Exercise directions: The reply must consist of one number: how many lines of the data include the word "grey".

----------------

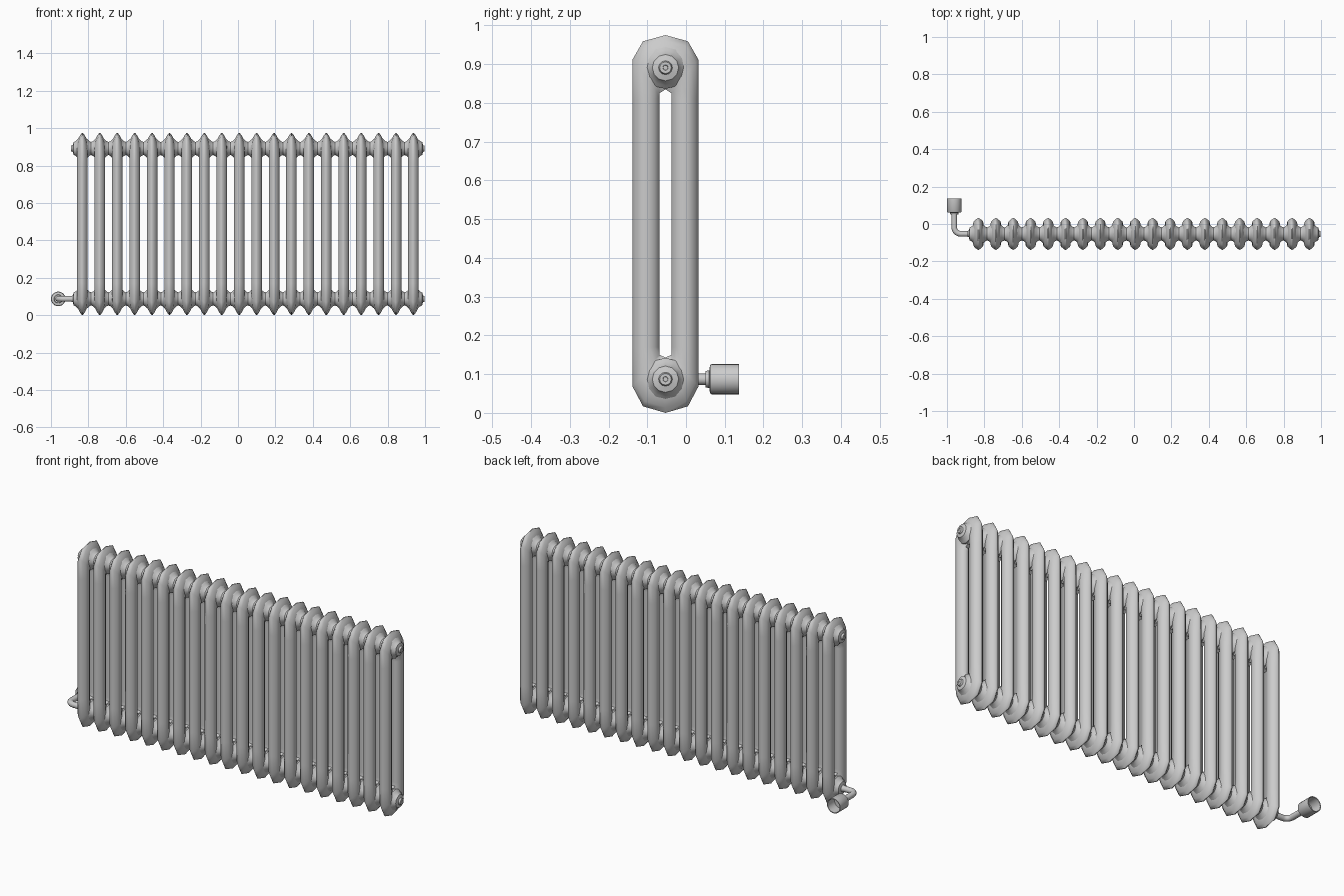
import bpy, math
from mathutils import Vector

if "Cube" in bpy.data.objects:
    bpy.data.objects.remove(bpy.data.objects["Cube"])

N, X0, STEP = 20, -0.832, 0.09316      # sections along x
YC, Z_LOW, Z_HIGH = -0.053, 0.087, 0.891


def make(name, verts, faces, angle=40):
    me = bpy.data.meshes.new(name)
    me.from_pydata(verts, [], faces)
    ob = bpy.data.objects.new(name, me)
    bpy.context.collection.objects.link(ob)
    bpy.ops.object.select_all(action='DESELECT')
    ob.select_set(True)
    bpy.context.view_layer.objects.active = ob
    bpy.ops.object.mode_set(mode='EDIT')
    bpy.ops.mesh.select_all(action='SELECT')
    bpy.ops.mesh.remove_doubles(threshold=0.00005)
    bpy.ops.mesh.normals_make_consistent(inside=False)
    bpy.ops.object.mode_set(mode='OBJECT')
    bpy.ops.object.shade_smooth_by_angle(angle=math.radians(angle))
    return ob


def lathe(name, profile, place, seg=12):
    """Revolve (along, radius) pairs; place maps (along, u, v) to a point."""
    verts = [place(a, r * math.cos(2 * math.pi * i / seg), r * math.sin(2 * math.pi * i / seg))
             for a, r in profile for i in range(seg)]
    faces = [(k * seg + i, k * seg + (i + 1) % seg, (k + 1) * seg + (i + 1) % seg, (k + 1) * seg + i)
             for k in range(len(profile) - 1) for i in range(seg)]
    return make(name, verts, faces)


# one section: a lens-shaped cross-section carried round a long slotted loop
half = [((.085, .068), (.0155, .15)), ((.085, .17), (.0155, .17)),
        ((.085, .81), (.0155, .81)), ((.085, .912), (.0155, .825)),
        ((.058, .959), (.009, .829))]
low = ((.058, .017), (.009, .147))
flip = lambda p: ((-p[0][0], p[0][1]), (-p[1][0], p[1][1]))
loop = ([((0, 0), (0, .143)), low] + half + [((0, .975), (0, .835))]
        + [flip(p) for p in reversed(half)] + [flip(low)])
side = [(0, .002), (.1, .013), (.25, .024), (.42, .028), (.62, .028), (.82, .021), (1, .009)]
cross = side + [(t, -x) for t, x in reversed(side)]
verts = []
for outer, inner in loop:
    o, n = Vector(outer), Vector(inner)
    for t, x in cross:
        p = o.lerp(n, t)
        verts.append((x, p.x, p.y))
m, c = len(loop), len(cross)
faces = [(i * c + j, i * c + (j + 1) % c, (i + 1) % m * c + (j + 1) % c, (i + 1) % m * c + j)
         for i in range(m) for j in range(c)]
section = make("section_01", verts, faces, 50)
section.location = (X0, YC, 0)
for i in range(1, N):
    ob = section.copy()
    ob.name = f"section_{i + 1:02d}"
    ob.location.x = X0 + i * STEP
    bpy.context.collection.objects.link(ob)

# flared header tubes joining the sections, with a stepped plug at each end
flare = [(.02, .055), (.029, .047), (.037, .039), (.0466, .035)]
plug = [(.02, .055), (.029, .046), (.037, .039), (.047, .034), (.051, .018),
        (.06, .015), (.06, .007), (.057, .006), (.057, 0)]
profile = [(X0 - a, r) for a, r in reversed(plug)]
for i in range(N - 1):
    a0, a1 = X0 + i * STEP, X0 + (i + 1) * STEP
    profile += [(a0 + a, r) for a, r in flare] + [(a1 - a, r) for a, r in reversed(flare[:-1])]
profile += [(X0 + (N - 1) * STEP + a, r) for a, r in plug]
for name, z in (("lower_header", Z_LOW), ("upper_header", Z_HIGH)):
    lathe(name, profile, lambda a, u, v, z=z: (a, YC + u, z + v))

# supply pipe with a rounded elbow
PX, R = -0.961, 0.035
path = [(-.86, YC)]
path += [(PX + R - R * math.sin(t * math.pi / 12), YC + R - R * math.cos(t * math.pi / 12))
         for t in range(7)]
path += [(PX, .06)]
seg, verts = 16, []
for k, (x, y) in enumerate(path):
    a, b = path[max(k - 1, 0)], path[min(k + 1, len(path) - 1)]
    d = Vector((b[0] - a[0], b[1] - a[1])).normalized()
    for i in range(seg):
        w = 2 * math.pi * i / seg
        s = .015 * math.cos(w)
        verts.append((x - d.y * s, y + d.x * s, Z_LOW + .015 * math.sin(w)))
faces = [(k * seg + i, k * seg + (i + 1) % seg, (k + 1) * seg + (i + 1) % seg, (k + 1) * seg + i)
         for k in range(len(path) - 1) for i in range(seg)]
make("supply_pipe", verts, faces)

# open pipe coupling
lathe("pipe_coupling", [(.05, 0), (.05, .021), (.06, .023), (.062, .036), (.066, .039), (.137, .039),
                        (.137, .035), (.08, .035), (.08, 0)],
      lambda a, u, v: (PX + u, a, Z_LOW + v), 24)
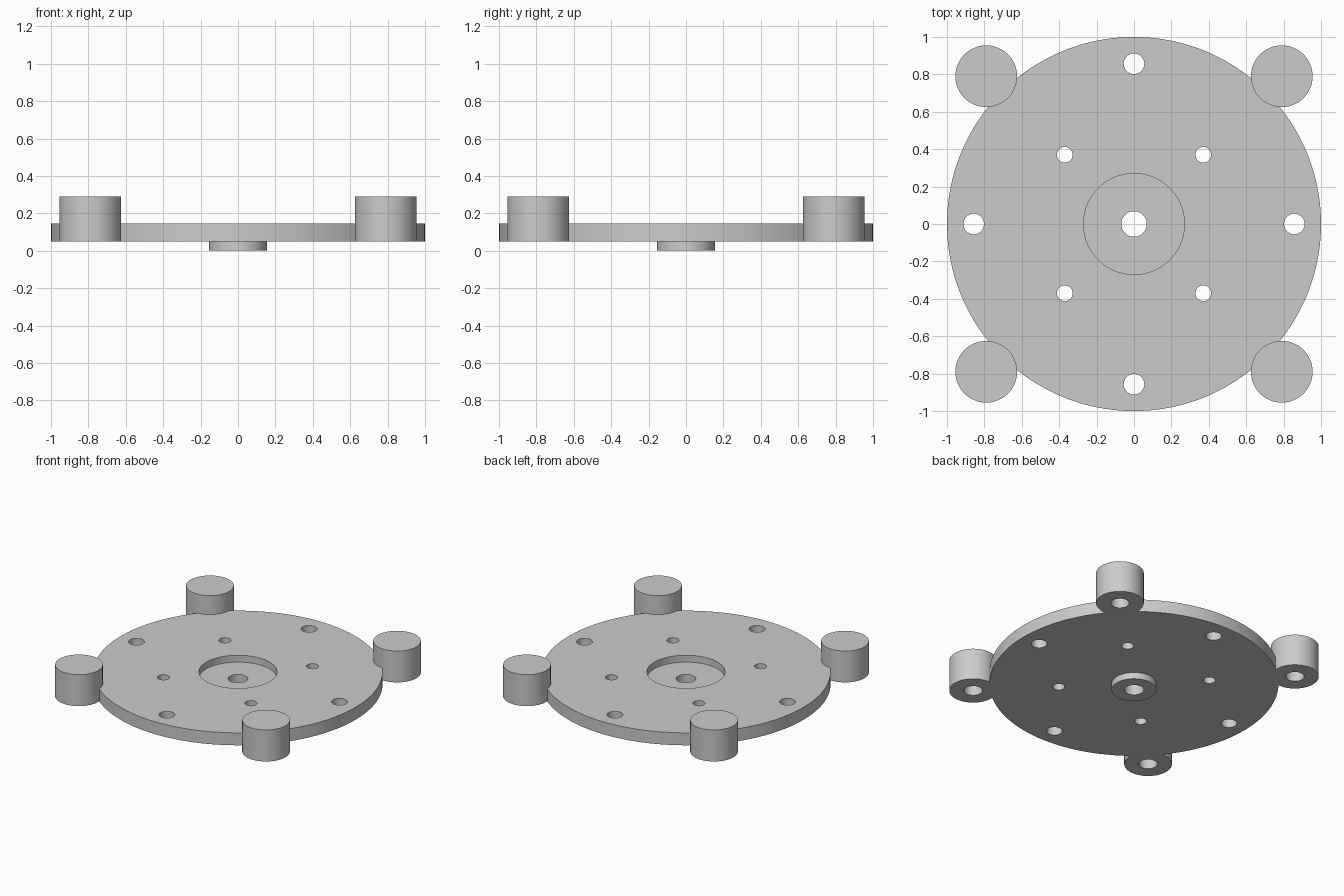
import bpy
import math

cube = bpy.data.objects.get("Cube")
if cube:
    bpy.data.objects.remove(cube, do_unlink=True)

# Single grey material
grey = bpy.data.materials.new("plain grey")
grey.use_nodes = True
colour = (0.6, 0.6, 0.6, 1)
grey.diffuse_color = colour
grey.node_tree.nodes["Principled BSDF"].inputs["Base Color"].default_value = colour

BOTTOM, TOP = 0.05, 0.145      # plate faces
BOSS_TOP, BOSS_POS = 0.29, 0.79
RECESS_FLOOR = 0.093


def cylinder(name, x, y, radius, z0, z1, sides=64):
    bpy.ops.mesh.primitive_cylinder_add(
        vertices=sides, radius=radius, depth=z1 - z0, location=(x, y, (z0 + z1) / 2))
    obj = bpy.context.object
    obj.name = name
    obj.data.materials.append(grey)
    return obj


def combine(body, tool, operation):
    """Apply one boolean and discard the tool."""
    mod = body.modifiers.new(operation.lower(), 'BOOLEAN')
    mod.operation = operation
    mod.solver = 'EXACT'
    mod.object = tool
    bpy.context.view_layer.objects.active = body
    bpy.ops.object.modifier_apply(modifier=mod.name)
    bpy.data.objects.remove(tool, do_unlink=True)


corners = [(sx, sy) for sx in (-1, 1) for sy in (-1, 1)]
axes = [(1, 0), (0, 1), (-1, 0), (0, -1)]

# Round plate with underside hub and four corner bosses
plate = cylinder("mounting_plate", 0, 0, 1, BOTTOM, TOP, 160)
combine(plate, cylinder("hub", 0, 0, 0.155, 0, 0.07), 'UNION')
for sx, sy in corners:
    boss = cylinder("boss", sx * BOSS_POS, sy * BOSS_POS, 0.165, BOTTOM, BOSS_TOP)
    combine(plate, boss, 'UNION')

# Centre recess and through bore
cuts = [cylinder("recess", 0, 0, 0.27, RECESS_FLOOR, 0.4, 96),
        cylinder("bore", 0, 0, 0.068, -0.1, 0.4)]
# Rim holes on the axes
cuts += [cylinder("rim_hole", 0.857 * ax, 0.857 * ay, 0.055, -0.1, 0.4, 48) for ax, ay in axes]
# Inner holes on the diagonals, and blind holes under the bosses
for sx, sy in corners:
    cuts.append(cylinder("inner_hole", 0.37 * sx, 0.37 * sy, 0.042, -0.1, 0.4, 48))
    cuts.append(cylinder("blind_hole", sx * BOSS_POS, sy * BOSS_POS, 0.064, -0.1, 0.24, 48))
for cut in cuts:
    combine(plate, cut, 'DIFFERENCE')

# Smooth walls, sharp rims
bpy.ops.object.select_all(action='DESELECT')
plate.select_set(True)
bpy.context.view_layer.objects.active = plate
bpy.ops.object.shade_smooth_by_angle(angle=math.radians(30))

----------------

Response area: 6